(Source texts of formatted documents)

= = =

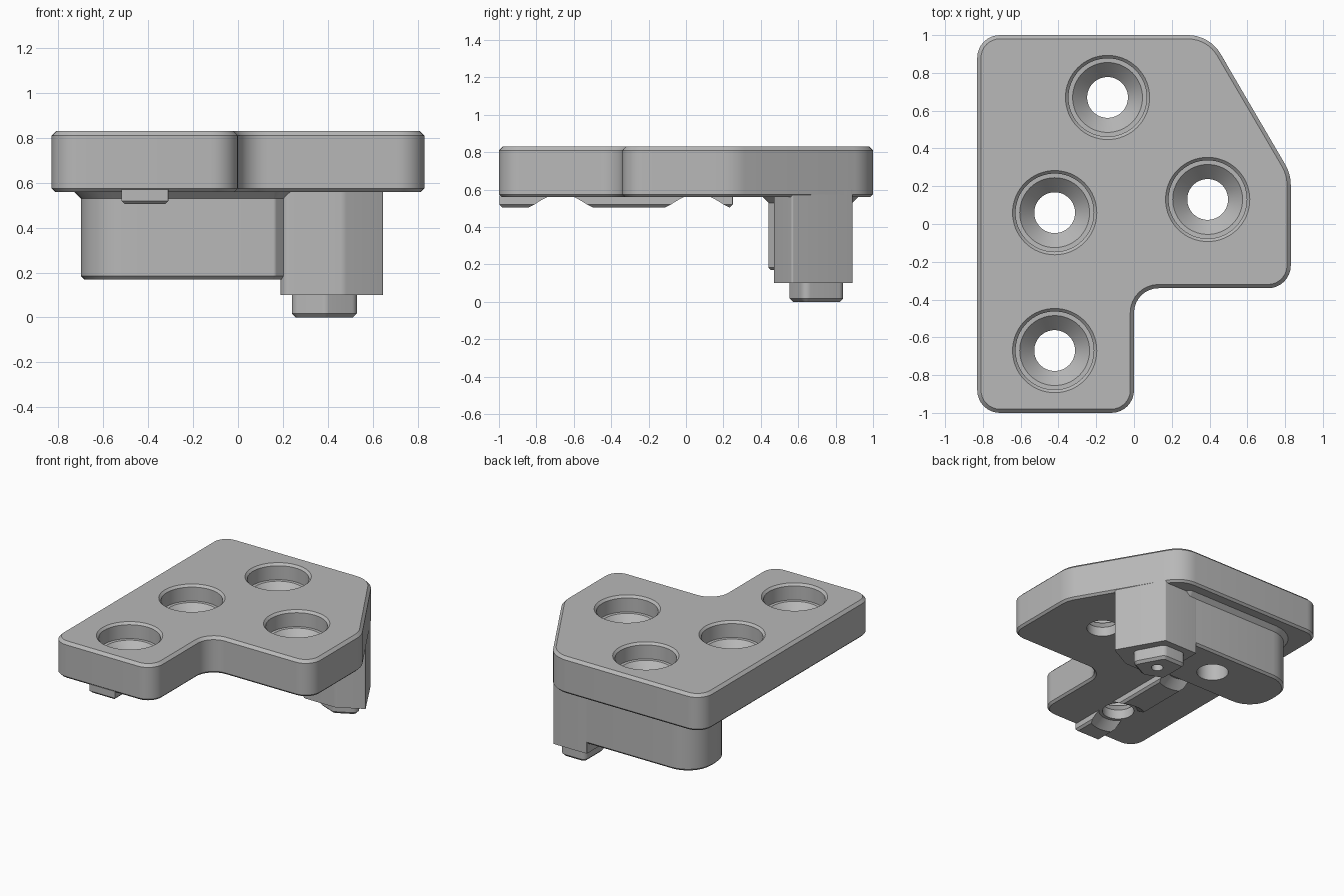
import bpy, bmesh, math
from mathutils import Vector

cube = bpy.data.objects.get("Cube")
if cube:
    bpy.data.objects.remove(cube, do_unlink=True)

grey = bpy.data.materials.new("plain grey")
grey.use_nodes = True
COLOUR = (0.48, 0.48, 0.48, 1)
grey.diffuse_color = COLOUR
grey.node_tree.nodes["Principled BSDF"].inputs["Base Color"].default_value = COLOUR


def outline(corners, radii, inset, steps=8):
    """Counter-clockwise polygon, moved inward, with rounded corners."""
    pts = [Vector(c) for c in corners]
    loop = []
    for i, p in enumerate(pts):
        a = (p - pts[i - 1]).normalized()
        b = (pts[(i + 1) % len(pts)] - p).normalized()
        na, nb = Vector((-a.y, a.x)), Vector((-b.y, b.x))
        side = 1 if a.x * b.y - a.y * b.x > 0 else -1
        bisector = (na + nb) / (1 + na.dot(nb))
        radius = max(radii[i] - side * inset, 0.003)
        centre = p + bisector * (inset + side * radius)
        start = math.atan2(-side * na.y, -side * na.x)
        turn = side * math.acos(max(-1, min(1, a.dot(b))))
        for k in range(steps + 1):
            t = start + turn * k / steps
            loop.append(centre + radius * Vector((math.cos(t), math.sin(t))))
    return loop


def skin(name, rings):
    """Closed solid through a stack of matching rings, bottom to top."""
    bm = bmesh.new()
    rows = [[bm.verts.new(v) for v in ring] for ring in rings]
    for low, high in zip(rows, rows[1:]):
        for i in range(len(low)):
            j = (i + 1) % len(low)
            bm.faces.new((low[i], low[j], high[j], high[i]))
    bm.faces.new(rows[0][::-1])
    bm.faces.new(rows[-1])
    bmesh.ops.recalc_face_normals(bm, faces=bm.faces)
    mesh = bpy.data.meshes.new(name)
    bm.to_mesh(mesh)
    bm.free()
    mesh.materials.append(grey)
    obj = bpy.data.objects.new(name, mesh)
    bpy.context.collection.objects.link(obj)
    return obj


def prism(name, corners, radii, layers):
    return skin(name, [[(p.x, p.y, z) for p in outline(corners, radii, inset)]
                       for z, inset in layers])


def lathe(name, x, y, profile, sides=64):
    turns = [2 * math.pi * k / sides for k in range(sides)]
    return skin(name, [[(x + r * math.cos(t), y + r * math.sin(t), z)
                        for t in turns] for r, z in profile])


def cut(obj, cutter):
    cutter.hide_render = True
    mod = obj.modifiers.new("hole", "BOOLEAN")
    mod.operation = "DIFFERENCE"
    mod.solver = "EXACT"
    mod.object = cutter
    bpy.context.view_layer.objects.active = obj
    bpy.ops.object.modifier_apply(modifier=mod.name)
    bpy.data.objects.remove(cutter, do_unlink=True)


# Main plate with chamfered rims
BOTTOM, TOP = 0.56, 0.83
plate = prism(
    "plate",
    [(-0.83, -1), (0, -1), (0, -0.34), (0.83, -0.34), (0.83, 0.265), (0.40, 1), (-0.83, 1)],
    [0.12, 0.12, 0.13, 0.12, 0.22, 0.2, 0.12],
    [(BOTTOM, 0.015), (BOTTOM + 0.015, 0), (TOP - 0.02, 0), (TOP, 0.02)])

# Rounded block under the back, flared where it meets the plate
block = prism(
    "rear_block",
    [(-0.70, 0.44), (0.165, 0.44), (0.25, 0.53), (0.25, 0.889), (-0.70, 0.889)],
    [0.2, 0.02, 0.02, 0.01, 0.2],
    [(0.17, 0.015), (0.185, 0), (0.53, 0), (0.563, -0.033)])

# Deeper corner boss, flush with the plate's slanted side
boss = prism(
    "corner_boss",
    [(0.19, 0.47), (0.47, 0.47), (0.65, 0.566), (0.465, 0.89), (0.19, 0.89)],
    [0.04, 0.06, 0.01, 0.01, 0.005],
    [(0.10, 0), (0.60, 0)])

# Small locating pin below the boss
pin = prism(
    "locating_pin",
    [(0.24, 0.61), (0.39, 0.55), (0.545, 0.63), (0.43, 0.84), (0.24, 0.84)],
    [0.04] * 5,
    [(0, 0.018), (0.018, 0), (0.12, 0)])
cut(pin, lathe("pin_cutter", 0.38, 0.70, [(0.04, -0.02), (0.04, 0.09)], 32))

# Key rail along the underside
rail = prism(
    "key_rail",
    [(-0.52, -0.998), (-0.31, -0.998), (-0.31, 0.25), (-0.52, 0.25)],
    [0.004] * 4,
    [(0.505, 0.015), (0.52, 0), (0.57, 0)])

# Stepped, countersunk screw holes
HOLES = [(-0.42, -0.67), (-0.42, 0.06), (-0.14, 0.67), (0.39, 0.13)]
THROUGH = 0.108
for x, y in HOLES:
    cut(plate, lathe("screw_cutter", x, y, [
        (THROUGH, 0.5), (THROUGH, 0.63), (0.185, 0.71), (0.207, 0.711),
        (0.207, TOP - 0.016), (0.223, TOP), (0.223, TOP + 0.05)]))
cut(block, lathe("block_cutter", *HOLES[2], [(THROUGH, 0.1), (THROUGH, 0.7)]))
for x, y in HOLES[:2]:
    cut(rail, lathe("rail_cutter", x, y, [(0.215, 0.49), (0.12, 0.57), (0.12, 0.62)]))

# Smooth rounds, crisp edges
bpy.ops.object.select_all(action="DESELECT")
for obj in (plate, block, boss, pin, rail):
    obj.select_set(True)
bpy.context.view_layer.objects.active = plate
bpy.ops.object.shade_smooth_by_angle(angle=math.radians(25))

= = =

» **To do**:
Please restate each entry exactly, but drop any picture it holds.

» **Result**:
import bpy, bmesh, math
from mathutils import Vector

cube = bpy.data.objects.get("Cube")
if cube:
    bpy.data.objects.remove(cube, do_unlink=True)

grey = bpy.data.materials.new("plain grey")
grey.use_nodes = True
COLOUR = (0.48, 0.48, 0.48, 1)
grey.diffuse_color = COLOUR
grey.node_tree.nodes["Principled BSDF"].inputs["Base Color"].default_value = COLOUR


def outline(corners, radii, inset, steps=8):
    """Counter-clockwise polygon, moved inward, with rounded corners."""
    pts = [Vector(c) for c in corners]
    loop = []
    for i, p in enumerate(pts):
        a = (p - pts[i - 1]).normalized()
        b = (pts[(i + 1) % len(pts)] - p).normalized()
        na, nb = Vector((-a.y, a.x)), Vector((-b.y, b.x))
        side = 1 if a.x * b.y - a.y * b.x > 0 else -1
        bisector = (na + nb) / (1 + na.dot(nb))
        radius = max(radii[i] - side * inset, 0.003)
        centre = p + bisector * (inset + side * radius)
        start = math.atan2(-side * na.y, -side * na.x)
        turn = side * math.acos(max(-1, min(1, a.dot(b))))
        for k in range(steps + 1):
            t = start + turn * k / steps
            loop.append(centre + radius * Vector((math.cos(t), math.sin(t))))
    return loop


def skin(name, rings):
    """Closed solid through a stack of matching rings, bottom to top."""
    bm = bmesh.new()
    rows = [[bm.verts.new(v) for v in ring] for ring in rings]
    for low, high in zip(rows, rows[1:]):
        for i in range(len(low)):
            j = (i + 1) % len(low)
            bm.faces.new((low[i], low[j], high[j], high[i]))
    bm.faces.new(rows[0][::-1])
    bm.faces.new(rows[-1])
    bmesh.ops.recalc_face_normals(bm, faces=bm.faces)
    mesh = bpy.data.meshes.new(name)
    bm.to_mesh(mesh)
    bm.free()
    mesh.materials.append(grey)
    obj = bpy.data.objects.new(name, mesh)
    bpy.context.collection.objects.link(obj)
    return obj


def prism(name, corners, radii, layers):
    return skin(name, [[(p.x, p.y, z) for p in outline(corners, radii, inset)]
                       for z, inset in layers])


def lathe(name, x, y, profile, sides=64):
    turns = [2 * math.pi * k / sides for k in range(sides)]
    return skin(name, [[(x + r * math.cos(t), y + r * math.sin(t), z)
                        for t in turns] for r, z in profile])


def cut(obj, cutter):
    cutter.hide_render = True
    mod = obj.modifiers.new("hole", "BOOLEAN")
    mod.operation = "DIFFERENCE"
    mod.solver = "EXACT"
    mod.object = cutter
    bpy.context.view_layer.objects.active = obj
    bpy.ops.object.modifier_apply(modifier=mod.name)
    bpy.data.objects.remove(cutter, do_unlink=True)


# Main plate with chamfered rims
BOTTOM, TOP = 0.56, 0.83
plate = prism(
    "plate",
    [(-0.83, -1), (0, -1), (0, -0.34), (0.83, -0.34), (0.83, 0.265), (0.40, 1), (-0.83, 1)],
    [0.12, 0.12, 0.13, 0.12, 0.22, 0.2, 0.12],
    [(BOTTOM, 0.015), (BOTTOM + 0.015, 0), (TOP - 0.02, 0), (TOP, 0.02)])

# Rounded block under the back, flared where it meets the plate
block = prism(
    "rear_block",
    [(-0.70, 0.44), (0.165, 0.44), (0.25, 0.53), (0.25, 0.889), (-0.70, 0.889)],
    [0.2, 0.02, 0.02, 0.01, 0.2],
    [(0.17, 0.015), (0.185, 0), (0.53, 0), (0.563, -0.033)])

# Deeper corner boss, flush with the plate's slanted side
boss = prism(
    "corner_boss",
    [(0.19, 0.47), (0.47, 0.47), (0.65, 0.566), (0.465, 0.89), (0.19, 0.89)],
    [0.04, 0.06, 0.01, 0.01, 0.005],
    [(0.10, 0), (0.60, 0)])

# Small locating pin below the boss
pin = prism(
    "locating_pin",
    [(0.24, 0.61), (0.39, 0.55), (0.545, 0.63), (0.43, 0.84), (0.24, 0.84)],
    [0.04] * 5,
    [(0, 0.018), (0.018, 0), (0.12, 0)])
cut(pin, lathe("pin_cutter", 0.38, 0.70, [(0.04, -0.02), (0.04, 0.09)], 32))

# Key rail along the underside
rail = prism(
    "key_rail",
    [(-0.52, -0.998), (-0.31, -0.998), (-0.31, 0.25), (-0.52, 0.25)],
    [0.004] * 4,
    [(0.505, 0.015), (0.52, 0), (0.57, 0)])

# Stepped, countersunk screw holes
HOLES = [(-0.42, -0.67), (-0.42, 0.06), (-0.14, 0.67), (0.39, 0.13)]
THROUGH = 0.108
for x, y in HOLES:
    cut(plate, lathe("screw_cutter", x, y, [
        (THROUGH, 0.5), (THROUGH, 0.63), (0.185, 0.71), (0.207, 0.711),
        (0.207, TOP - 0.016), (0.223, TOP), (0.223, TOP + 0.05)]))
cut(block, lathe("block_cutter", *HOLES[2], [(THROUGH, 0.1), (THROUGH, 0.7)]))
for x, y in HOLES[:2]:
    cut(rail, lathe("rail_cutter", x, y, [(0.215, 0.49), (0.12, 0.57), (0.12, 0.62)]))

# Smooth rounds, crisp edges
bpy.ops.object.select_all(action="DESELECT")
for obj in (plate, block, boss, pin, rail):
    obj.select_set(True)
bpy.context.view_layer.objects.active = plate
bpy.ops.object.shade_smooth_by_angle(angle=math.radians(25))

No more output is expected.